The Times, London, Nov. 20: The death of four journalists in Afghanistan, confirmed late yesterday, highlights the deadly risks that war reporters routinely take as part of their job. It is glibly said, on the occasion of war, that "truth is the first casualty." This is not necessarily true, but what certainly is the case is that the free flow of information, the sole means of offering an additional and independent perspective view on events, is a precious commodity and one that should be defended.
The truth is that while war reporting is often portrayed as a glamorous profession, it is, always, dangerous work conducted in the most miserable of conditions.
Low-key courage: It is a strange war indeed where more journalists seem to have been killed than, so far, either American or British soldiers. Seven reporters have been killed inside Afghanistan so far and, unfortunately, it would be no surprise if more followed. It takes a special kind of low-key courage to look this sort of desolate death in the face. Those who have it deserve to be remembered with a special respect.
Il Messaggero, Rome, Nov. 21: The decision to once again declare a price on Osama bin Laden's head, a bounty as high as $25 million for whomever takes him dead or alive, has appeared to many Europeans to be the sign of a typically American mentality, an attempt to force Texan customs on an entirely different world.
Even Tony Blair turned up his nose when Bush used the expression "dead or alive," explaining that the "prince of terror" should receive a trial similar to that of Milosevic.
But, given the traditions and reality of Afghanistan, the American approach seems more realistic, even if it is a realism as harsh as the conditions in which the Afghan people live.
Tribes: The bounty offer is not aimed toward individual Afghans but toward the heads of the tribes and groups that returned to power in Afghanistan after the fall of the Taliban regime.
The goal is that of effectively enlisting these armed factions, even as they carry on a bloody rivalry, and offering a hefty compensation to those that may get their hands on the body of the man that hit the heart of America.

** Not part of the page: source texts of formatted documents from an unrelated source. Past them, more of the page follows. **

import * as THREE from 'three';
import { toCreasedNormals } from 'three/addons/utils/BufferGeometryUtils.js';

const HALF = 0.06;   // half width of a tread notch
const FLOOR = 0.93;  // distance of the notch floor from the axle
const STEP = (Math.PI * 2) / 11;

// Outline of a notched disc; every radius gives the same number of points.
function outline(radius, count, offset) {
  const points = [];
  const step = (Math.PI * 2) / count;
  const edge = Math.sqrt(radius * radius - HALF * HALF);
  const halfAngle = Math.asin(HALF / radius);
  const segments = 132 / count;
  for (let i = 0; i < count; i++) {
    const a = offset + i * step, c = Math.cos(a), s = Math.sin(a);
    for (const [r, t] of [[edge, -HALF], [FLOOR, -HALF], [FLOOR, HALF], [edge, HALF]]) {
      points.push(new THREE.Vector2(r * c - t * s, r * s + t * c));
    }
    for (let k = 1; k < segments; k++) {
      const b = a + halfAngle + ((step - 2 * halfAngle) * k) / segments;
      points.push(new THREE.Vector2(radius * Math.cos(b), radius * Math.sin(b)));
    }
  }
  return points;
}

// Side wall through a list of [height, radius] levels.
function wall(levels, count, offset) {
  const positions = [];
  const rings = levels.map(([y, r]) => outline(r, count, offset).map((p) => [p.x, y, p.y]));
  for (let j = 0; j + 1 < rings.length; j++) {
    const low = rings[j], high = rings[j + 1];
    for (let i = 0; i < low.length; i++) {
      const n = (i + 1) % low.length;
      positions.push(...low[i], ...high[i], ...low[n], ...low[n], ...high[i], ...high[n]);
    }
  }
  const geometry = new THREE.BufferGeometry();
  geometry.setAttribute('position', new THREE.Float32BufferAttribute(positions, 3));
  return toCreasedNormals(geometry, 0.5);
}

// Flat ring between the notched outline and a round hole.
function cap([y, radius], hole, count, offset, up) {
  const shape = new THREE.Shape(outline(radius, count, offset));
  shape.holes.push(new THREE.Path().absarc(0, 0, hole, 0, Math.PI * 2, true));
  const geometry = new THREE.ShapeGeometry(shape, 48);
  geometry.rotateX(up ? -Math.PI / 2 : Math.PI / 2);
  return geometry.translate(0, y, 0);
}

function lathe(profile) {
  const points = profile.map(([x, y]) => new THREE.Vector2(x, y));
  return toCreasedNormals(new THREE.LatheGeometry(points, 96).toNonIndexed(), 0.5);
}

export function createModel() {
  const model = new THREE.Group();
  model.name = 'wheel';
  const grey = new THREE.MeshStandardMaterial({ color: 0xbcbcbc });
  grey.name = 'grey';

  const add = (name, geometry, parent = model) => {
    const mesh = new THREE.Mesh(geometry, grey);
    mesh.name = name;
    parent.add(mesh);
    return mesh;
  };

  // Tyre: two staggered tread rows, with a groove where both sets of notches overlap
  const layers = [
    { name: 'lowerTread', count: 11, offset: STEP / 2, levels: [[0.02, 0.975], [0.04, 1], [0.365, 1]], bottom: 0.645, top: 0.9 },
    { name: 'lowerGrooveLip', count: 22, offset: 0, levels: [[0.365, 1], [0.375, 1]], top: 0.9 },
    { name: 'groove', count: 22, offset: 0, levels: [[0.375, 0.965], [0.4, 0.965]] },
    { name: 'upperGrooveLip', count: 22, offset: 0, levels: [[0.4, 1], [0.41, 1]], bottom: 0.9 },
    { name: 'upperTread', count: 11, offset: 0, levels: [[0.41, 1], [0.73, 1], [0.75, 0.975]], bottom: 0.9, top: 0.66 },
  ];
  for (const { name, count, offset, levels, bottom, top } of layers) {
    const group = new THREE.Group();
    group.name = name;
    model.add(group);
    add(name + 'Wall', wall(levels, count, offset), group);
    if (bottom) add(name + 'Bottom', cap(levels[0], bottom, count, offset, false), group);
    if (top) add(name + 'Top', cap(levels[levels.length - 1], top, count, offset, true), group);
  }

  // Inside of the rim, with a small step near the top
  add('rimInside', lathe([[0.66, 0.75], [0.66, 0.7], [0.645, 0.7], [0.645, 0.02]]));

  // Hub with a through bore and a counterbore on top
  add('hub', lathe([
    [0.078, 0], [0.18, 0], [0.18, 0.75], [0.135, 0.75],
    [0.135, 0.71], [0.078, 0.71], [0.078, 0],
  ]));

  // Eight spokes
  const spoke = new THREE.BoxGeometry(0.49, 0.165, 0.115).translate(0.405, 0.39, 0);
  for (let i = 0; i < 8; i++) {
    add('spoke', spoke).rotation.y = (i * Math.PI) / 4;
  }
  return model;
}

Among Europeans the doubt remains: is it really to the Americans' advantage to allow a billion-plus Muslims to see photographs similar to those that showed Che Guevarra's body laid out in a little morgue in Bolivia? Those images of a man martyred in the name of revolution became an explosive icon.